What to produce: Work out how many lines below contain the word "append", then give that number alone.

Data listing:
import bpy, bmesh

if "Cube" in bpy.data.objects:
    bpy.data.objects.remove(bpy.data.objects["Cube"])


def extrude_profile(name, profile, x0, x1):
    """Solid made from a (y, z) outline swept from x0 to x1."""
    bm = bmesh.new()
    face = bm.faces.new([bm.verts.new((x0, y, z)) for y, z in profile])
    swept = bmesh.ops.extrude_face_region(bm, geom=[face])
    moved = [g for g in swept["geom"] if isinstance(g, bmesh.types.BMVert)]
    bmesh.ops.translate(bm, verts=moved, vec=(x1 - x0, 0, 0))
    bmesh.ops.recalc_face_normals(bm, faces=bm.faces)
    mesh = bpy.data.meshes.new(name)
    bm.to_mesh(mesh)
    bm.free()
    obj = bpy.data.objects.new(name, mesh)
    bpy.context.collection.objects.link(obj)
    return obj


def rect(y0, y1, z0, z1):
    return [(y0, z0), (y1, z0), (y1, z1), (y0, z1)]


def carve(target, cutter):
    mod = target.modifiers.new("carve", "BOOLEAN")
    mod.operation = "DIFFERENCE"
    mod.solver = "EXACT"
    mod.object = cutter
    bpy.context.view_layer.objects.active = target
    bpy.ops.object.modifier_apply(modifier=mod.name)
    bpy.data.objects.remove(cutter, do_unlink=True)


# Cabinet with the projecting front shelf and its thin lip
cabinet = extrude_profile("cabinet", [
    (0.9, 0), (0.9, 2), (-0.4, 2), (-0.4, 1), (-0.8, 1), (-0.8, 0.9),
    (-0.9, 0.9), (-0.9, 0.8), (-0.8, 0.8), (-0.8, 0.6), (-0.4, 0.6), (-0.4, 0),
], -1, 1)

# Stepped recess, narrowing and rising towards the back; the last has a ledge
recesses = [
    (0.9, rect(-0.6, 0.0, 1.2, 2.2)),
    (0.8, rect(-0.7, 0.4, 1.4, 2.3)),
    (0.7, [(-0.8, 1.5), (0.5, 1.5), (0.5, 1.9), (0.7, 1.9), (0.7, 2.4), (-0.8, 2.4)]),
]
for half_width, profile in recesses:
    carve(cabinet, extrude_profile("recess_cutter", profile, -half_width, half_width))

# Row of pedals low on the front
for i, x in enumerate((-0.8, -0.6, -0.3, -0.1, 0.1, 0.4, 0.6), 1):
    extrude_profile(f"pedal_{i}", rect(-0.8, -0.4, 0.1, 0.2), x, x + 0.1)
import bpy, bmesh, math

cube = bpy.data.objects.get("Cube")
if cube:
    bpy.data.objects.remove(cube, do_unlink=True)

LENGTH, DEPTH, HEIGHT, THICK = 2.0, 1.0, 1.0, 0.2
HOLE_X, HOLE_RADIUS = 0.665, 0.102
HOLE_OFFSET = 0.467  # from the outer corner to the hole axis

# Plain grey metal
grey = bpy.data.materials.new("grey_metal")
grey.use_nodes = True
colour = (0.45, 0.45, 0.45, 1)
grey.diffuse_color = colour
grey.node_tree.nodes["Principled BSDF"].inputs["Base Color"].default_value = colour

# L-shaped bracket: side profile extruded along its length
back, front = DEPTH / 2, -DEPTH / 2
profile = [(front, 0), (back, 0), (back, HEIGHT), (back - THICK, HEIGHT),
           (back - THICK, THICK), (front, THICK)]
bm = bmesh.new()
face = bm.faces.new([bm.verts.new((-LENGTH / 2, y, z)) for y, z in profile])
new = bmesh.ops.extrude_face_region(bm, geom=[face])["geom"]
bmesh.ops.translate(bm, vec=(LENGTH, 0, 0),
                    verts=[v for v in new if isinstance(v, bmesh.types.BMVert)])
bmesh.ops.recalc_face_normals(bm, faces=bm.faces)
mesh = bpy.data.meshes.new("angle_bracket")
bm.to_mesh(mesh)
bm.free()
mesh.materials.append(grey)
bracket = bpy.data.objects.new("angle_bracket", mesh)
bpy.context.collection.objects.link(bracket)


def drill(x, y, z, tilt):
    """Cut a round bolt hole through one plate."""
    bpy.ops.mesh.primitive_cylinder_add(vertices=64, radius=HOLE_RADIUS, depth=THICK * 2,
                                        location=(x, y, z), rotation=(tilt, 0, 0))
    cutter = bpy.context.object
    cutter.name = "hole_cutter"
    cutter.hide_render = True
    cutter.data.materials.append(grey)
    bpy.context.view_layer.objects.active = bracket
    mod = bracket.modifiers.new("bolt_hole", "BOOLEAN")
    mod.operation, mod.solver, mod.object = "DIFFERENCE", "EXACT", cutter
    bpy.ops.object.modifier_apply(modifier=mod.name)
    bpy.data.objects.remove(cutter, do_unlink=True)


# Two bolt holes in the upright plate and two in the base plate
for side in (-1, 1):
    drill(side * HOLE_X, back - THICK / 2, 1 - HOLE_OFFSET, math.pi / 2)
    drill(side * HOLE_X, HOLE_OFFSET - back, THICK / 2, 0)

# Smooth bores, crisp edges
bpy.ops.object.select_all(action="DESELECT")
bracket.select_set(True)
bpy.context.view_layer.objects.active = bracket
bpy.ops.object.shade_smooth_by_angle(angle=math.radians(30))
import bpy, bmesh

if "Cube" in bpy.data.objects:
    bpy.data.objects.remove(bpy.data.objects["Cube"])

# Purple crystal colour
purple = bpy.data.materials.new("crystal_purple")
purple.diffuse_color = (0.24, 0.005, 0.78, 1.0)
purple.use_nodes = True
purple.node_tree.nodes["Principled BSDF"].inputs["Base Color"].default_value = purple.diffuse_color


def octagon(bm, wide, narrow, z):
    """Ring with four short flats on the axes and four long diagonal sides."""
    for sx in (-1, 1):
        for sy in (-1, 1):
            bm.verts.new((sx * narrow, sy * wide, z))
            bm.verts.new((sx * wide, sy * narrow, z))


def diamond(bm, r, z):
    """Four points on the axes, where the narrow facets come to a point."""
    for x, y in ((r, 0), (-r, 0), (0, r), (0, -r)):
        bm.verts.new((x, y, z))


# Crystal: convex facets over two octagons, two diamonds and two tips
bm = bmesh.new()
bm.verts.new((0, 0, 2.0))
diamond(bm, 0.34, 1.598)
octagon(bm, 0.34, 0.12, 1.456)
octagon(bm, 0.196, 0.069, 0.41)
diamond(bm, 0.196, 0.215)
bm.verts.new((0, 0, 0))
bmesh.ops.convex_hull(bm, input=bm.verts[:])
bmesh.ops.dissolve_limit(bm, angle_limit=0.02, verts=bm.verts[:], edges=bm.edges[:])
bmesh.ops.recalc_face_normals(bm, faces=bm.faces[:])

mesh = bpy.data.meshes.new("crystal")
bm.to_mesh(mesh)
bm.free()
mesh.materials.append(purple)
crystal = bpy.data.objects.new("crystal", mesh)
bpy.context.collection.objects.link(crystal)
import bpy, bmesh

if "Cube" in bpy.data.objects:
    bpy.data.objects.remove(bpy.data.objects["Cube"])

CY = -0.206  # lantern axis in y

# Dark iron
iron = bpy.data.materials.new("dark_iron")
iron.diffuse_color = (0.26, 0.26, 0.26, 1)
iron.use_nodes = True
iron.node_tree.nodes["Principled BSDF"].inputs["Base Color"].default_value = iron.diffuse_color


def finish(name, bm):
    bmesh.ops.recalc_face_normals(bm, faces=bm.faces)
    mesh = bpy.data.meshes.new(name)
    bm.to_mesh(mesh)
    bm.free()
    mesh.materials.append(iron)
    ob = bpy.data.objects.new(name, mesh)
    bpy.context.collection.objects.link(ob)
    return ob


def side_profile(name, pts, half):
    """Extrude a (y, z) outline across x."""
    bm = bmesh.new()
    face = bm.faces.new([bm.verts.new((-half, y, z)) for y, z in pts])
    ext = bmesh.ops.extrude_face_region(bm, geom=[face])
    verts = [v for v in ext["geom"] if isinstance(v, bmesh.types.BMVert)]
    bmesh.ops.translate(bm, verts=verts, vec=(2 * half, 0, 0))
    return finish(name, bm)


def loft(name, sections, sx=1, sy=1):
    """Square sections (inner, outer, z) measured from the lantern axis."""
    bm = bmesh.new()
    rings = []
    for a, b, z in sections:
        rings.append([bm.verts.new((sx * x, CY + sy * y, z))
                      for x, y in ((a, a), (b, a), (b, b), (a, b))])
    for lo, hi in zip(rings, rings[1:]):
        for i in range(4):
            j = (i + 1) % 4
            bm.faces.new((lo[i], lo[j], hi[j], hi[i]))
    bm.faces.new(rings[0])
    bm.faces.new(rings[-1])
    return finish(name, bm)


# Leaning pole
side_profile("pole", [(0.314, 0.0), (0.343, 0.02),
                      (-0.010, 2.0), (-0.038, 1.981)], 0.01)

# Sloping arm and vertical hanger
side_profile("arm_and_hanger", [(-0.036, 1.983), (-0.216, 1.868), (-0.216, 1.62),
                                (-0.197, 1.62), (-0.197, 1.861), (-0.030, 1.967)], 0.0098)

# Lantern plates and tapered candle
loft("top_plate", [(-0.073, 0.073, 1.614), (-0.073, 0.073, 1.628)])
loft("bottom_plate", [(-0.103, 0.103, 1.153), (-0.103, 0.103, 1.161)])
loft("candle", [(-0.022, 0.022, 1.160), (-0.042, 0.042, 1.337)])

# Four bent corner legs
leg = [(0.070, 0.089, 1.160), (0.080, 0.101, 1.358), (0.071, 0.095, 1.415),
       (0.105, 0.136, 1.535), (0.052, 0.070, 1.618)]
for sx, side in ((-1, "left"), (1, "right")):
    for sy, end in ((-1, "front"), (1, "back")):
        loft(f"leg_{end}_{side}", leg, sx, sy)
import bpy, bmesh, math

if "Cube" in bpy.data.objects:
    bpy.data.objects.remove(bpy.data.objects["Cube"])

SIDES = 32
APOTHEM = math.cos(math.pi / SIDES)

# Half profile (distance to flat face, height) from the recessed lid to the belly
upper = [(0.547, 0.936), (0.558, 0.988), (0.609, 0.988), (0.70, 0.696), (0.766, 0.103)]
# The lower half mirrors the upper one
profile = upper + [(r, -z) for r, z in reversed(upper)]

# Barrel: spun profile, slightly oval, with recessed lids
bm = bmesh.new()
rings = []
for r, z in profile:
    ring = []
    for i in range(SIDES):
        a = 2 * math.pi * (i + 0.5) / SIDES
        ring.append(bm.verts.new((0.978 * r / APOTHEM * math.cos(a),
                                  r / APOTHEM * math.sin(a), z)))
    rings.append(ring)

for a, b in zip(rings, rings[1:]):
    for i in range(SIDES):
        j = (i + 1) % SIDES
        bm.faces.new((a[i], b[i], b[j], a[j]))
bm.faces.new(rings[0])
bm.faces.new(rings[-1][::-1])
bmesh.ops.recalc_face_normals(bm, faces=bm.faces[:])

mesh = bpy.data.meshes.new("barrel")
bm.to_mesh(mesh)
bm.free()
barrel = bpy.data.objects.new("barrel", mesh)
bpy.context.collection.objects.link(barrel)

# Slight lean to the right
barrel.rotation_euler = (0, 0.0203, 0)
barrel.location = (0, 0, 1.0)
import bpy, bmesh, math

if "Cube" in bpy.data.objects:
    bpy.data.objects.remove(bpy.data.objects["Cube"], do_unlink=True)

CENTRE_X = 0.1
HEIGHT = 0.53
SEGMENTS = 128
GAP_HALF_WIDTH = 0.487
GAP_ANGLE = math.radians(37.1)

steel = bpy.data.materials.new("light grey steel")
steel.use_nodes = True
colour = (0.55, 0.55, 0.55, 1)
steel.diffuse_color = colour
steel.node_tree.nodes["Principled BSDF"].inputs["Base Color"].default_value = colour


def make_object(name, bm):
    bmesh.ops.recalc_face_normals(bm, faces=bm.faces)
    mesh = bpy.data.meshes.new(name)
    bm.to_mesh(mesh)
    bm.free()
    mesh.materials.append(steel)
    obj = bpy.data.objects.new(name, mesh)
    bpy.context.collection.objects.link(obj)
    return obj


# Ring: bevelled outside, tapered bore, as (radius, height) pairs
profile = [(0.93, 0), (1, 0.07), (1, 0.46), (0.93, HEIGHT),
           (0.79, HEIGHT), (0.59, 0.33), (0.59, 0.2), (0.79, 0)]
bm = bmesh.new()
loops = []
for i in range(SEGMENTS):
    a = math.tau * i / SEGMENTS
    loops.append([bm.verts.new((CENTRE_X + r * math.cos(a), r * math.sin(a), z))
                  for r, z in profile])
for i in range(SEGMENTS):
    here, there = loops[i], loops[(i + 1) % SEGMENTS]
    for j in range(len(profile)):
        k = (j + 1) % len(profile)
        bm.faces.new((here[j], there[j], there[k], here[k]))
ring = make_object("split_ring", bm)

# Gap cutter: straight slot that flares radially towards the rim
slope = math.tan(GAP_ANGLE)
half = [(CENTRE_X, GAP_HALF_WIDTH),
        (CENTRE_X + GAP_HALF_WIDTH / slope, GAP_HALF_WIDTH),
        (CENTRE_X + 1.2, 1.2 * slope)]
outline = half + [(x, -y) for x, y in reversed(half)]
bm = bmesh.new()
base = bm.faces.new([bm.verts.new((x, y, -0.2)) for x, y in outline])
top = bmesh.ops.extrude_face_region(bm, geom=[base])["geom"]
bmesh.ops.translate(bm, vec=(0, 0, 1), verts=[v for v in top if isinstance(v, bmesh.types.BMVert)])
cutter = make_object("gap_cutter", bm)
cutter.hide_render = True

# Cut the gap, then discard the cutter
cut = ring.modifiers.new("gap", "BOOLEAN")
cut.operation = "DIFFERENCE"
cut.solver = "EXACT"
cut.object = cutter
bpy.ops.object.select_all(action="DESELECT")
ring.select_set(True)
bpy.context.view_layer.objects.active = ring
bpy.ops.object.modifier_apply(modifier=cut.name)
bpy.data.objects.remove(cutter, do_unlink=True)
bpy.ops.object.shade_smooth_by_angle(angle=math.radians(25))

Written answer: 9